## Records provided:
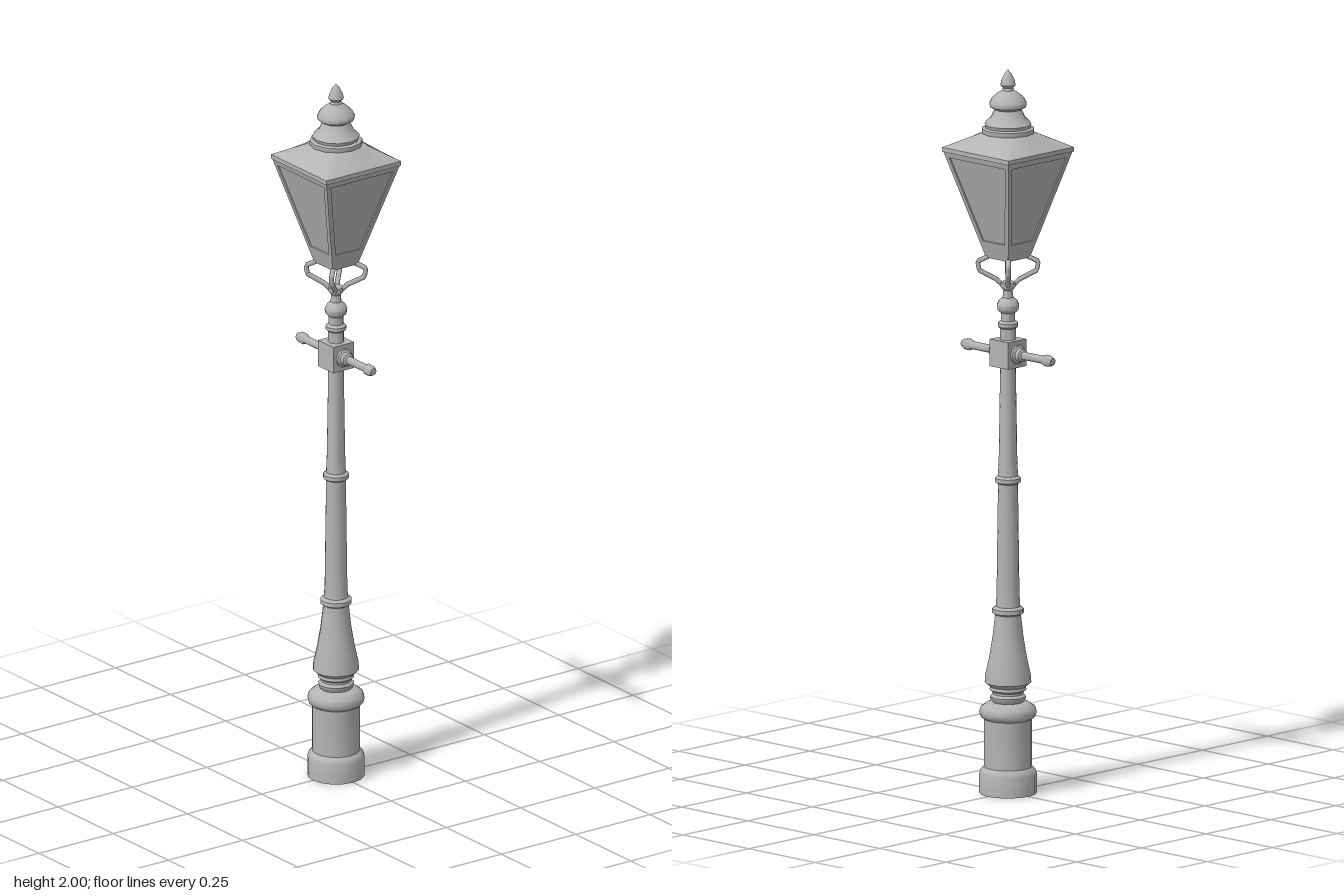
import * as THREE from 'three';
import { toCreasedNormals } from 'three/addons/utils/BufferGeometryUtils.js';

export function createModel() {
  const model = new THREE.Group();
  model.name = 'streetLamp';
  const iron = new THREE.MeshStandardMaterial({ color: 0xb4b4b4 });
  iron.name = 'grey iron';

  const add = (name, geometry, parent = model) => {
    const mesh = new THREE.Mesh(geometry, iron);
    mesh.name = name;
    parent.add(mesh);
    return mesh;
  };
  // Turned part from [radius, height] pairs, bottom to top
  const turned = (points, sides) => toCreasedNormals(
    new THREE.LatheGeometry(points.map(([r, y]) => new THREE.Vector2(r, y)), sides), 0.75);

  // Pedestal with plinth and collar
  add('pedestal', turned([
    [0, 0], [0.078, 0], [0.078, 0.055], [0.074, 0.066], [0.065, 0.073], [0.065, 0.205],
    [0.074, 0.211], [0.078, 0.224], [0.074, 0.238], [0.06, 0.248], [0.042, 0.252], [0, 0.252],
  ], 16));

  // Column: moulded foot, swelling, and tapering shaft with two rings
  add('column', turned([
    [0.04, 0.25], [0.047, 0.257], [0.049, 0.267], [0.042, 0.274], [0.042, 0.28], [0.05, 0.286],
    [0.048, 0.294], [0.063, 0.306], [0.062, 0.325], [0.052, 0.37], [0.042, 0.43], [0.035, 0.493],
    [0.043, 0.498], [0.043, 0.51], [0.033, 0.516], [0.031, 0.55], [0.027, 0.855],
    [0.035, 0.86], [0.035, 0.871], [0.027, 0.877], [0.025, 0.93], [0.021, 1.19],
  ], 16));

  // Neck above the crossbar block
  add('neck', turned([
    [0.022, 1.25], [0.022, 1.285], [0.028, 1.29], [0.028, 1.3], [0.02, 1.306], [0.02, 1.328],
    [0.029, 1.336], [0.031, 1.35], [0.025, 1.362], [0.015, 1.37], [0.013, 1.39],
    [0.021, 1.4], [0.021, 1.412], [0, 1.416],
  ], 12));

  // Ladder rest: block with a flanged bar on each side
  add('crossbarBlock', new THREE.BoxGeometry(0.07, 0.075, 0.07)).position.y = 1.217;
  const barGeometry = turned([
    [0.026, 0.03], [0.026, 0.042], [0.02, 0.046], [0.018, 0.056], [0.011, 0.06], [0.011, 0.135],
    [0.016, 0.143], [0.015, 0.16], [0.01, 0.17], [0, 0.172],
  ], 10);
  for (const side of [1, -1]) {
    const bar = add(side > 0 ? 'leftLadderBar' : 'rightLadderBar', barGeometry);
    bar.rotation.z = -side * Math.PI / 2;
    bar.position.y = 1.217;
  }

  // Four bent arms carrying the corners of the lantern
  const d = Math.SQRT2;
  const armPath = new THREE.CurvePath();
  const bends = [[0.008, 1.4], [0.022, 1.42], [0.055, 1.445], [0.058, 1.47], [0.038, 1.483]]
    .map(([r, y]) => new THREE.Vector3(r * d, y, 0));
  for (let i = 1; i < bends.length; i++) armPath.add(new THREE.LineCurve3(bends[i - 1], bends[i]));
  const armGeometry = new THREE.TubeGeometry(armPath, 24, 0.007, 6);
  for (let i = 0; i < 4; i++) {
    add('lanternArm', armGeometry).rotation.y = Math.PI / 4 + i * Math.PI / 2;
  }

  // Lantern: inner glass body behind four tapered frames
  const bottom = 1.48, top = 1.775, low = 0.042, high = 0.124;
  const lantern = new THREE.Group();
  lantern.name = 'lantern';
  model.add(lantern);
  const glass = new THREE.CylinderGeometry((high - 0.004) * d, (low - 0.004) * d, top - bottom - 0.002, 4, 1)
    .rotateY(Math.PI / 4);
  add('glass', toCreasedNormals(glass, 0.5), lantern).position.y = (top + bottom) / 2;

  const slant = Math.hypot(top - bottom, high - low);
  const halfAt = (s) => low + (high - low) * s / slant;
  const trapezoid = (path, s0, s1, inset) => {
    const a = halfAt(s0) - inset, b = halfAt(s1) - inset;
    path.moveTo(-a, s0);
    path.lineTo(a, s0);
    path.lineTo(b, s1);
    path.lineTo(-b, s1);
    path.closePath();
    return path;
  };
  const frame = trapezoid(new THREE.Shape(), 0, slant, 0);
  frame.holes.push(trapezoid(new THREE.Path(), 0.05, slant - 0.018, 0.014));
  const frameGeometry = new THREE.ExtrudeGeometry(frame, { depth: 0.006, bevelEnabled: false })
    .translate(0, 0, -0.006)
    .rotateX(Math.atan2(high - low, top - bottom))
    .translate(0, bottom, low);
  for (let i = 0; i < 4; i++) {
    add('windowFrame', frameGeometry, lantern).rotation.y = i * Math.PI / 2;
  }

  // Roof: thin square eave, then a surface blending from square to round
  add('eave', new THREE.BoxGeometry(0.252, 0.012, 0.252), lantern).position.y = 1.779;
  const roof = new THREE.CylinderGeometry(0.07, 0.126, 0.041, 32, 1);
  const p = roof.attributes.position;
  for (let i = 0; i < p.count; i++) {
    if (p.getY(i) > 0) continue;
    const x = p.getX(i), z = p.getZ(i);
    const k = 0.126 / (Math.max(Math.abs(x), Math.abs(z)) || 1);
    p.setX(i, x * k);
    p.setZ(i, z * k);
  }
  add('roof', toCreasedNormals(roof, 0.5), lantern).position.y = 1.8055;

  // Vent cap and finial
  add('finial', turned([
    [0.07, 1.822], [0.073, 1.829], [0.072, 1.838], [0.062, 1.841], [0.065, 1.85], [0.058, 1.858],
    [0.048, 1.868], [0.041, 1.882], [0.036, 1.89], [0.05, 1.898], [0.052, 1.908], [0.044, 1.922],
    [0.028, 1.936], [0.016, 1.943], [0.014, 1.95], [0.021, 1.958], [0.018, 1.972], [0.01, 1.988], [0, 2],
  ], 12));

  return model;
}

## Task:
Return the listing above word for word, with the pictures removed.

## Answer for this exercise:
import * as THREE from 'three';
import { toCreasedNormals } from 'three/addons/utils/BufferGeometryUtils.js';

export function createModel() {
  const model = new THREE.Group();
  model.name = 'streetLamp';
  const iron = new THREE.MeshStandardMaterial({ color: 0xb4b4b4 });
  iron.name = 'grey iron';

  const add = (name, geometry, parent = model) => {
    const mesh = new THREE.Mesh(geometry, iron);
    mesh.name = name;
    parent.add(mesh);
    return mesh;
  };
  // Turned part from [radius, height] pairs, bottom to top
  const turned = (points, sides) => toCreasedNormals(
    new THREE.LatheGeometry(points.map(([r, y]) => new THREE.Vector2(r, y)), sides), 0.75);

  // Pedestal with plinth and collar
  add('pedestal', turned([
    [0, 0], [0.078, 0], [0.078, 0.055], [0.074, 0.066], [0.065, 0.073], [0.065, 0.205],
    [0.074, 0.211], [0.078, 0.224], [0.074, 0.238], [0.06, 0.248], [0.042, 0.252], [0, 0.252],
  ], 16));

  // Column: moulded foot, swelling, and tapering shaft with two rings
  add('column', turned([
    [0.04, 0.25], [0.047, 0.257], [0.049, 0.267], [0.042, 0.274], [0.042, 0.28], [0.05, 0.286],
    [0.048, 0.294], [0.063, 0.306], [0.062, 0.325], [0.052, 0.37], [0.042, 0.43], [0.035, 0.493],
    [0.043, 0.498], [0.043, 0.51], [0.033, 0.516], [0.031, 0.55], [0.027, 0.855],
    [0.035, 0.86], [0.035, 0.871], [0.027, 0.877], [0.025, 0.93], [0.021, 1.19],
  ], 16));

  // Neck above the crossbar block
  add('neck', turned([
    [0.022, 1.25], [0.022, 1.285], [0.028, 1.29], [0.028, 1.3], [0.02, 1.306], [0.02, 1.328],
    [0.029, 1.336], [0.031, 1.35], [0.025, 1.362], [0.015, 1.37], [0.013, 1.39],
    [0.021, 1.4], [0.021, 1.412], [0, 1.416],
  ], 12));

  // Ladder rest: block with a flanged bar on each side
  add('crossbarBlock', new THREE.BoxGeometry(0.07, 0.075, 0.07)).position.y = 1.217;
  const barGeometry = turned([
    [0.026, 0.03], [0.026, 0.042], [0.02, 0.046], [0.018, 0.056], [0.011, 0.06], [0.011, 0.135],
    [0.016, 0.143], [0.015, 0.16], [0.01, 0.17], [0, 0.172],
  ], 10);
  for (const side of [1, -1]) {
    const bar = add(side > 0 ? 'leftLadderBar' : 'rightLadderBar', barGeometry);
    bar.rotation.z = -side * Math.PI / 2;
    bar.position.y = 1.217;
  }

  // Four bent arms carrying the corners of the lantern
  const d = Math.SQRT2;
  const armPath = new THREE.CurvePath();
  const bends = [[0.008, 1.4], [0.022, 1.42], [0.055, 1.445], [0.058, 1.47], [0.038, 1.483]]
    .map(([r, y]) => new THREE.Vector3(r * d, y, 0));
  for (let i = 1; i < bends.length; i++) armPath.add(new THREE.LineCurve3(bends[i - 1], bends[i]));
  const armGeometry = new THREE.TubeGeometry(armPath, 24, 0.007, 6);
  for (let i = 0; i < 4; i++) {
    add('lanternArm', armGeometry).rotation.y = Math.PI / 4 + i * Math.PI / 2;
  }

  // Lantern: inner glass body behind four tapered frames
  const bottom = 1.48, top = 1.775, low = 0.042, high = 0.124;
  const lantern = new THREE.Group();
  lantern.name = 'lantern';
  model.add(lantern);
  const glass = new THREE.CylinderGeometry((high - 0.004) * d, (low - 0.004) * d, top - bottom - 0.002, 4, 1)
    .rotateY(Math.PI / 4);
  add('glass', toCreasedNormals(glass, 0.5), lantern).position.y = (top + bottom) / 2;

  const slant = Math.hypot(top - bottom, high - low);
  const halfAt = (s) => low + (high - low) * s / slant;
  const trapezoid = (path, s0, s1, inset) => {
    const a = halfAt(s0) - inset, b = halfAt(s1) - inset;
    path.moveTo(-a, s0);
    path.lineTo(a, s0);
    path.lineTo(b, s1);
    path.lineTo(-b, s1);
    path.closePath();
    return path;
  };
  const frame = trapezoid(new THREE.Shape(), 0, slant, 0);
  frame.holes.push(trapezoid(new THREE.Path(), 0.05, slant - 0.018, 0.014));
  const frameGeometry = new THREE.ExtrudeGeometry(frame, { depth: 0.006, bevelEnabled: false })
    .translate(0, 0, -0.006)
    .rotateX(Math.atan2(high - low, top - bottom))
    .translate(0, bottom, low);
  for (let i = 0; i < 4; i++) {
    add('windowFrame', frameGeometry, lantern).rotation.y = i * Math.PI / 2;
  }

  // Roof: thin square eave, then a surface blending from square to round
  add('eave', new THREE.BoxGeometry(0.252, 0.012, 0.252), lantern).position.y = 1.779;
  const roof = new THREE.CylinderGeometry(0.07, 0.126, 0.041, 32, 1);
  const p = roof.attributes.position;
  for (let i = 0; i < p.count; i++) {
    if (p.getY(i) > 0) continue;
    const x = p.getX(i), z = p.getZ(i);
    const k = 0.126 / (Math.max(Math.abs(x), Math.abs(z)) || 1);
    p.setX(i, x * k);
    p.setZ(i, z * k);
  }
  add('roof', toCreasedNormals(roof, 0.5), lantern).position.y = 1.8055;

  // Vent cap and finial
  add('finial', turned([
    [0.07, 1.822], [0.073, 1.829], [0.072, 1.838], [0.062, 1.841], [0.065, 1.85], [0.058, 1.858],
    [0.048, 1.868], [0.041, 1.882], [0.036, 1.89], [0.05, 1.898], [0.052, 1.908], [0.044, 1.922],
    [0.028, 1.936], [0.016, 1.943], [0.014, 1.95], [0.021, 1.958], [0.018, 1.972], [0.01, 1.988], [0, 2],
  ], 12));

  return model;
}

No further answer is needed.